“To err is human; to forgive, divine.”—Alexander Pope
Before Oprah went off the air with her show, I always hoped that she would do one with educators who could invite their first class of students that they taught, now all grown up. This would provide an opportunity for teachers to relieve the guilt harbored for years and apologize to them. “I’m sorry, I didn’t know what I was doing! But, my heart and my passion with doing what I thought was right was sincere! Will you forgive me?”
Likewise, as a principal I often dream about meeting the little ones who were challenging. Those I worked with and cared for just about every day and every hour. I want to find out how they are doing now as adults. It would give me the opportunity to tell them that I didn’t know everything going on with them, but I loved them and did the very best I knew how to do.
All of these kids come with names and I pray each and every day that they will forgive me and in their hearts know that I did everything I could and thought was right at the time. Just last Sunday, I learned something new and yes it was a 60 Minutes segment with Oprah! She highlighted trauma sensitivity and organizations that are doing training for health providers and educators. One of the simple strategies shared was instead of asking a child, “What’s wrong?’ Ask them “What happened?” This shift of not labeling the child through our language, assuming something is wrong, was enough for many kids to open up and actually share what was happening to them.

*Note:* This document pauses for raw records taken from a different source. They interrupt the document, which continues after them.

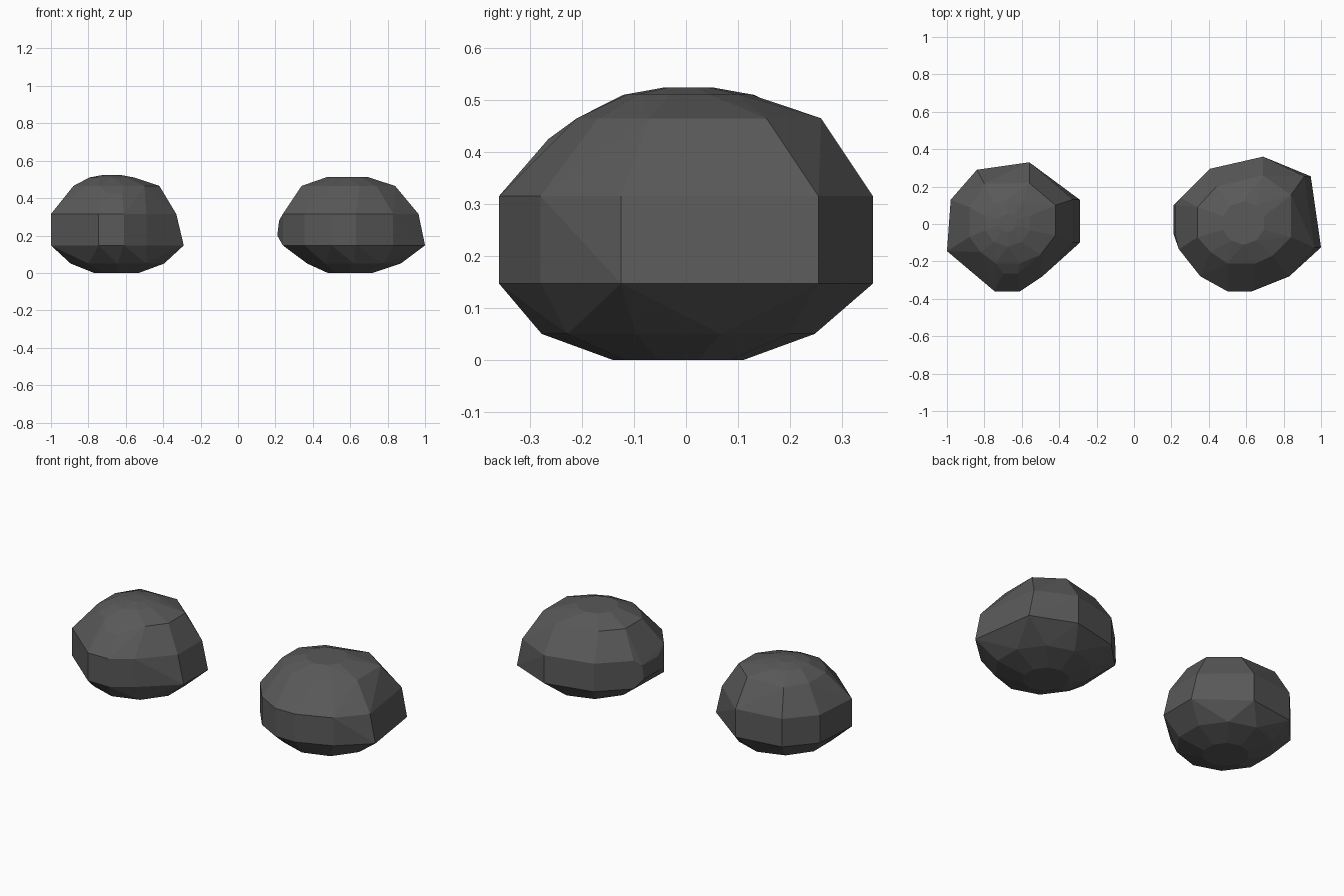
import bpy, bmesh, math

if "Cube" in bpy.data.objects:
    bpy.data.objects.remove(bpy.data.objects["Cube"])

stone = bpy.data.materials.new("dark_stone")
stone.diffuse_color = (0.1, 0.1, 0.1, 1)
stone.use_nodes = True
stone.node_tree.nodes["Principled BSDF"].inputs["Base Color"].default_value = stone.diffuse_color


def ring(cx, cy, r, z, n=10):
    """Regular ring whose flats face the axes."""
    k = r / math.cos(math.pi / n)
    return [(cx + k * math.cos((i + .5) * math.tau / n),
             cy + k * math.sin((i + .5) * math.tau / n), z) for i in range(n)]


def at(z, outline, pull=0.0, pull_x=9.0):
    """Outline at height z; points right of pull_x are pulled inwards."""
    return [(x - (pull if x > pull_x else 0), y, z) for x, y in outline]


def boulder(name, points):
    """Chiselled stone: convex hull of the rings, merged into flat facets."""
    bm = bmesh.new()
    for p in points:
        bm.verts.new(p)
    res = bmesh.ops.convex_hull(bm, input=bm.verts)
    loose = [v for v in bm.verts if not v.link_faces]
    bmesh.ops.delete(bm, geom=loose, context='VERTS')
    bmesh.ops.dissolve_limit(bm, angle_limit=math.radians(3),
                             verts=bm.verts, edges=bm.edges)
    bmesh.ops.recalc_face_normals(bm, faces=bm.faces)
    me = bpy.data.meshes.new(name)
    bm.to_mesh(me)
    bm.free()
    me.materials.append(stone)
    bpy.context.collection.objects.link(bpy.data.objects.new(name, me))


# Left boulder: widest outline, shoulder outline, then caps
waist = [(-.84, .29), (-.56, .33), (-.29, .13), (-.29, -.10), (-.49, -.28),
         (-.61, -.36), (-.745, -.36), (-.87, -.25), (-1, -.145), (-.98, .13)]
shoulder = [(-.80, .215), (-.56, .22), (-.42, .10), (-.42, -.06), (-.50, -.165),
            (-.61, -.21), (-.74, -.21), (-.82, -.15), (-.88, -.07), (-.88, .09)]
boulder("left_boulder",
        ring(-.65, -.015, .12, 0) + ring(-.645, -.015, .25, .05)
        + at(.147, waist) + at(.315, waist, .04, -.4)
        + [(-.70, -.265, .425), (-.62, -.265, .425)]
        + at(.465, shoulder)
        + ring(-.675, .005, .12, .51) + ring(-.675, .005, .046, .524))

# Right boulder, with a small bulge on its left side
waist = [(.405, .295), (.69, .36), (.945, .255), (1, -.125), (.83, -.28),
         (.63, -.36), (.50, -.36), (.355, -.28), (.24, -.135), (.25, .14)]
shoulder = [(.44, .20), (.69, .26), (.84, .155), (.84, -.07), (.74, -.17),
            (.65, -.21), (.50, -.21), (.41, -.15), (.34, -.07), (.34, .09)]
bulge = [(x, y, z) for x, z in ((.21, .2), (.22, .28)) for y in (-.05, .10)]
boulder("right_boulder",
        ring(.60, -.015, .12, 0) + ring(.62, -.015, .25, .05)
        + at(.147, waist) + at(.315, waist, .035, .9) + bulge
        + at(.465, shoulder) + ring(.585, .005, .11, .512))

Goleman has shared with us that so many children present themselves in the classroom as if everything is alright. They look like they are listening, paying attention, and engaged. They know how to look like a learner, when in fact, the insides tell us a different story. Trauma, worry, a feeling of hopelessness and helplessness prevail.

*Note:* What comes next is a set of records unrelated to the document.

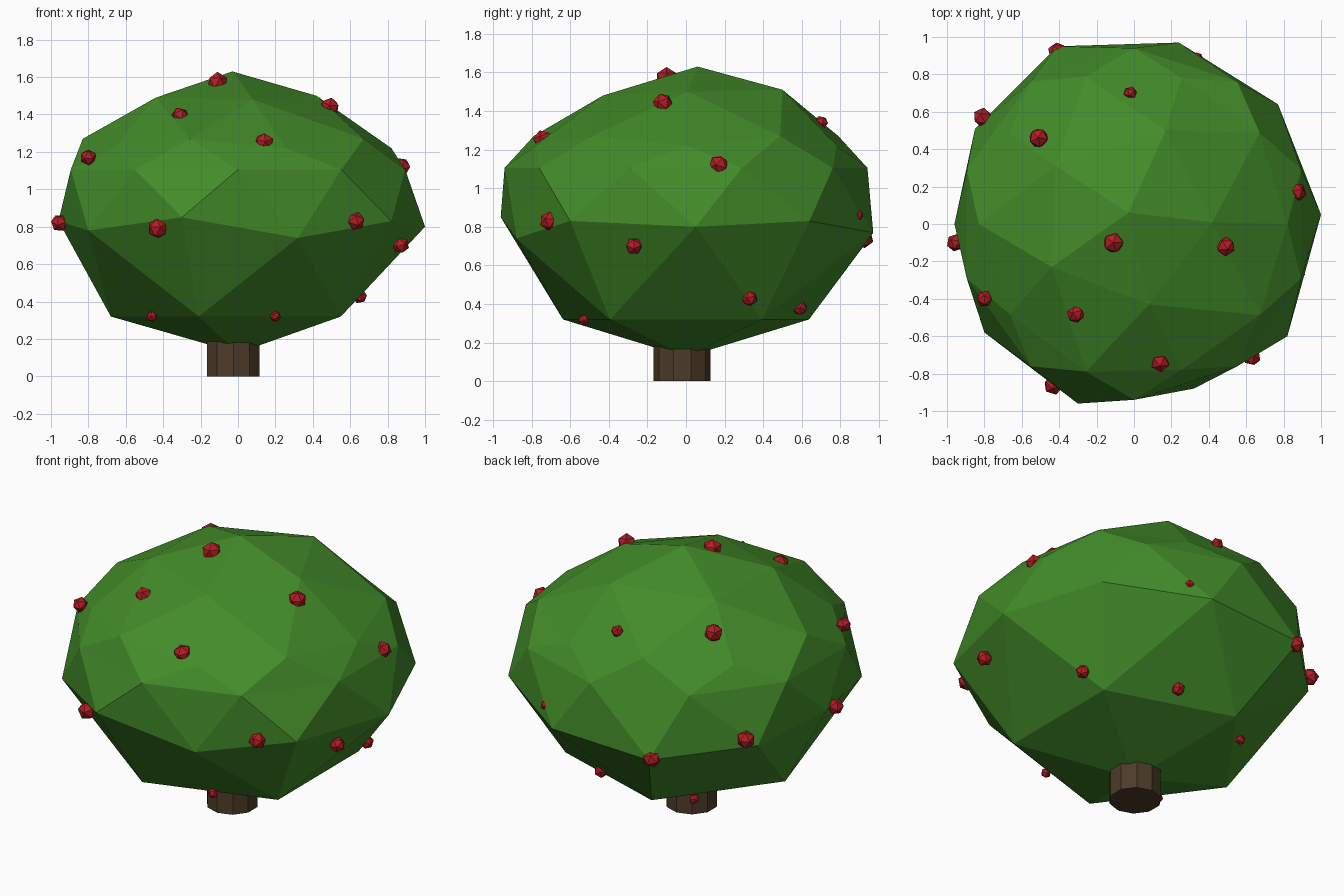
import bpy, math
from math import cos, sin, radians


def material(name, rgb):
    m = bpy.data.materials.new(name)
    m.diffuse_color = (*rgb, 1)
    return m


green = material("leaf green", (0.055, 0.26, 0.022))
brown = material("bark brown", (0.075, 0.045, 0.022))
red = material("berry red", (0.45, 0.012, 0.018))


def finish(name, mat):
    ob = bpy.context.object
    ob.name = name
    ob.data.materials.append(mat)
    return ob


# Foliage: 42-point icosphere, reshaped ring by ring into a flat-bottomed dome
bpy.ops.mesh.primitive_ico_sphere_add(subdivisions=2, radius=1)
foliage = finish("foliage", green)

# widest ring, one point every 36 degrees, starting at +x
skirt = [(1.0, .05, .80), (.77, .64, .83), (.24, .97, .77), (-.41, .95, .74),
         (-.85, .51, .78), (-.96, 0, .83), (-.80, -.58, .78), (-.30, -.96, .85),
         (.32, -.88, .74), (.82, -.60, .83)]
# upper shoulder ring (radius, height) and crown ring (x, y, height)
crown = [(.42, .01, 1.50), (.17, .50, 1.51), (-.42, .31, 1.49),
         (-.44, -.23, 1.49), (.08, -.43, 1.48)]

for v in foliage.data.vertices:
    x, y, z = v.co
    a = math.atan2(y, x)
    step = round(math.degrees(a) / 36) % 10
    if z > .95:
        v.co = (-.03, .06, 1.63)
    elif z > .7:
        v.co = crown[round(math.degrees(a) / 72) % 5]
    elif z > .3:
        r, h = (.82, 1.22) if step % 2 == 0 else (.83, 1.27)
        v.co = (r * cos(a), r * sin(a), h)
    elif z > -.2:
        v.co = (.94 * cos(a), .94 * sin(a), 1.105)
    elif z > -.7:
        v.co = skirt[step]
    elif z > -.95:
        v.co = (.68 * cos(a), .67 * sin(a), .32)
    else:
        v.co = (0, 0, .125)

# Trunk: short ten-sided post
bpy.ops.mesh.primitive_cylinder_add(vertices=10, radius=.148, depth=.22,
                                    location=(-.025, -.02, .11))
finish("trunk", brown)

# Berries: icosahedra half sunk in the foliage (x, y, z, radius)
berries = [
    (-.11, -.10, 1.57, .058), (-.31, -.48, 1.39, .05), (.14, -.74, 1.25, .053),
    (-.80, -.40, 1.17, .045), (-.955, -.10, .82, .048), (-.43, -.86, .79, .055),
    (.63, -.71, .83, .05), (.49, -.12, 1.44, .053), (.87, .17, 1.12, .053),
    (.87, -.27, .70, .046), (.65, .33, .43, .042), (-.46, -.34, .32, .03),
    (.20, -.53, .32, .03), (.34, .89, .86, .03), (-.02, .70, 1.34, .037),
    (-.51, .46, 1.37, .055), (-.81, .57, .83, .053), (-.41, .92, .74, .053),
    (.17, .59, .38, .04), (-.385, .47, .31, .03),
]
for i, (x, y, z, r) in enumerate(berries):
    bpy.ops.mesh.primitive_ico_sphere_add(subdivisions=1, radius=r, location=(x, y, z),
                                          rotation=(radians(40 * i), radians(25 * i), 0))
    finish(f"berry_{i + 1}", red)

Debbie and I in our Leadership Matters class and other sessions have shared a short film from the Cleveland Clinic called “Empathy: The Human Connection to Patient Care,” that asks health care professionals to walk in the shoes of patients as they experience their hospital stay. At last month’s Leadership Matters session, Debbie shared information about empathy vs sympathy and how we need to be empathic as we truly learn, “what happened” to each of the children before us. The video “Under the Surface,” asks educators to walk in the shoes of their students as they experience school. The insight that each of us in an organization comes to school with a story, is powerful. It helps us shape how we interact, how we understand, when actions don’t match past behaviors.

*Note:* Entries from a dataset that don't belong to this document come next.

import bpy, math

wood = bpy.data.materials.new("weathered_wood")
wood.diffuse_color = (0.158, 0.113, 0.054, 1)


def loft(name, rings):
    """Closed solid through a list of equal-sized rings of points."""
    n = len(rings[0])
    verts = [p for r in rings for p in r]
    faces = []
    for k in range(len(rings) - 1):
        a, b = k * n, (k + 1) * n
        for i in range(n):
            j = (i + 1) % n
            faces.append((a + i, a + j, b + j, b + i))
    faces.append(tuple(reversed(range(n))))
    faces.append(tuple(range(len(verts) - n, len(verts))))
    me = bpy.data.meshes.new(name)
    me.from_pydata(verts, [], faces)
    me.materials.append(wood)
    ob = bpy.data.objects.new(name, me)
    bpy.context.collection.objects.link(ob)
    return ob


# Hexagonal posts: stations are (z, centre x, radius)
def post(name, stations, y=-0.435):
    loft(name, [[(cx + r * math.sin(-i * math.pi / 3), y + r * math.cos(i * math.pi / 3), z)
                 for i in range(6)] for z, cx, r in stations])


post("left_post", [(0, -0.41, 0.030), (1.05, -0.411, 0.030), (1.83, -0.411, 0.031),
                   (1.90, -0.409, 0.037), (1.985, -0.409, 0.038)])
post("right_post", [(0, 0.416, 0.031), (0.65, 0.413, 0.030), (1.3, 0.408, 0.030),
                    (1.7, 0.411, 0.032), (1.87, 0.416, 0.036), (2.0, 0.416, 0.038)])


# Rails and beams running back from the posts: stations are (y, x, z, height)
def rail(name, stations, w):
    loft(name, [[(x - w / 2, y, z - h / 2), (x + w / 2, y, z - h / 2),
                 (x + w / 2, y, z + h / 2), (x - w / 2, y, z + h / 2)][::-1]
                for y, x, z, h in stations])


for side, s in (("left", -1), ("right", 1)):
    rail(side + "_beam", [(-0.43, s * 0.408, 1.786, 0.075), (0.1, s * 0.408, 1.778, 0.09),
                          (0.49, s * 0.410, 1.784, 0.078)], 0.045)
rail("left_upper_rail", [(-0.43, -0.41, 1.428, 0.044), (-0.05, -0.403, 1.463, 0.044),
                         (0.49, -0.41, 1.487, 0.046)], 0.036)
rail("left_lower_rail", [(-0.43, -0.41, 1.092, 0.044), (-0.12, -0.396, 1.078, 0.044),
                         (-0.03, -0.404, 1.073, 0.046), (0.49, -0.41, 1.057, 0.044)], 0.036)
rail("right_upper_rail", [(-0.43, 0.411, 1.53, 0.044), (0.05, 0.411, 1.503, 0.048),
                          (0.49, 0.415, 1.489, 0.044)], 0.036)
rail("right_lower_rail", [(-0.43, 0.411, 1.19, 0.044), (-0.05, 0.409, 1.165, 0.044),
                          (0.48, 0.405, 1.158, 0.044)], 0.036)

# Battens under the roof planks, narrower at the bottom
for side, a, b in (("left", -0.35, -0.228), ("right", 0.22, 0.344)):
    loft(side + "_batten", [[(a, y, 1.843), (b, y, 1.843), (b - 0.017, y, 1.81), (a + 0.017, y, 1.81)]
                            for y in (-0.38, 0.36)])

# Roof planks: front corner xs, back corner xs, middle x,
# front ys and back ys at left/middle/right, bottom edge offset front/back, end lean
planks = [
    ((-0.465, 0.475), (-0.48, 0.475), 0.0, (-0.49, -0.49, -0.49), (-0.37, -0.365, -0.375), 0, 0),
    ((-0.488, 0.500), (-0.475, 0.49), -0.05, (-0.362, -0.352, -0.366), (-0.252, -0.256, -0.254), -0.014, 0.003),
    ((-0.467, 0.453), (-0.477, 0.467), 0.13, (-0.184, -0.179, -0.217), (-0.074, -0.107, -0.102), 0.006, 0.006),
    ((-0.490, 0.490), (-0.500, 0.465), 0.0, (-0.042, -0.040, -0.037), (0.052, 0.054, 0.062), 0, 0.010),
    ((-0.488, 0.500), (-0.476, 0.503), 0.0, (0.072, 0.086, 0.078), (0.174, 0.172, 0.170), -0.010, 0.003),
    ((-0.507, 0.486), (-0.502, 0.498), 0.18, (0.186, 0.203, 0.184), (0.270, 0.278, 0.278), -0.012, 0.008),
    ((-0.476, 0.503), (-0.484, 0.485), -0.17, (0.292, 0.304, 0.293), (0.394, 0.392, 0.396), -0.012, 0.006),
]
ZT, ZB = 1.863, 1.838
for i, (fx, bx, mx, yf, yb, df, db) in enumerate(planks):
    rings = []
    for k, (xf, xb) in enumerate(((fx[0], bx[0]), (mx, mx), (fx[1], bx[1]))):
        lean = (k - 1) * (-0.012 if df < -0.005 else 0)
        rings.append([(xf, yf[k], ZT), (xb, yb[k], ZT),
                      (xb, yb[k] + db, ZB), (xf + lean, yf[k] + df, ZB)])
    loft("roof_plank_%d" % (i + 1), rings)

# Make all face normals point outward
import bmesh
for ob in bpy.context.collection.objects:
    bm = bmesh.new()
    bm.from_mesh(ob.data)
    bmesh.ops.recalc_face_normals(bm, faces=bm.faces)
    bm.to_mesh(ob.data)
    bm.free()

While legislators and outside interests keep focusing only on academic achievement as a measure for our success and blame us for failing children, we know we are saving their lives on a daily basis. What if, a child didn’t have a safe harbor? Food to eat? People surrounding them who love them, care for them and provide hope? While others keep hitting home the fact that schools are failing and that we have to get those darn test scores up, we know they are never going to go up unless we address the needs of our children, find out what happened, what their story is and how we can help. Our children are not a number, they are not a score, they are people with names.
My mission is to keep learning and applying what I have learned. Continue being a strong advocate for what educators do passionately each and every day as they change lives of children and make their future better and ever hopeful. I am ever hopeful, that as we learn new and better strategies to help us care for kids, we won’t have to think about those who keep us up at night in worry, knowing in our hearts that we did everything possible for them.
Cedric, Chandra, Tashumba, Betty, Shawn, Robert, Terronda, William, Ricky, Sabrina, Cooper, Matthew, just to name a few, will you forgive me?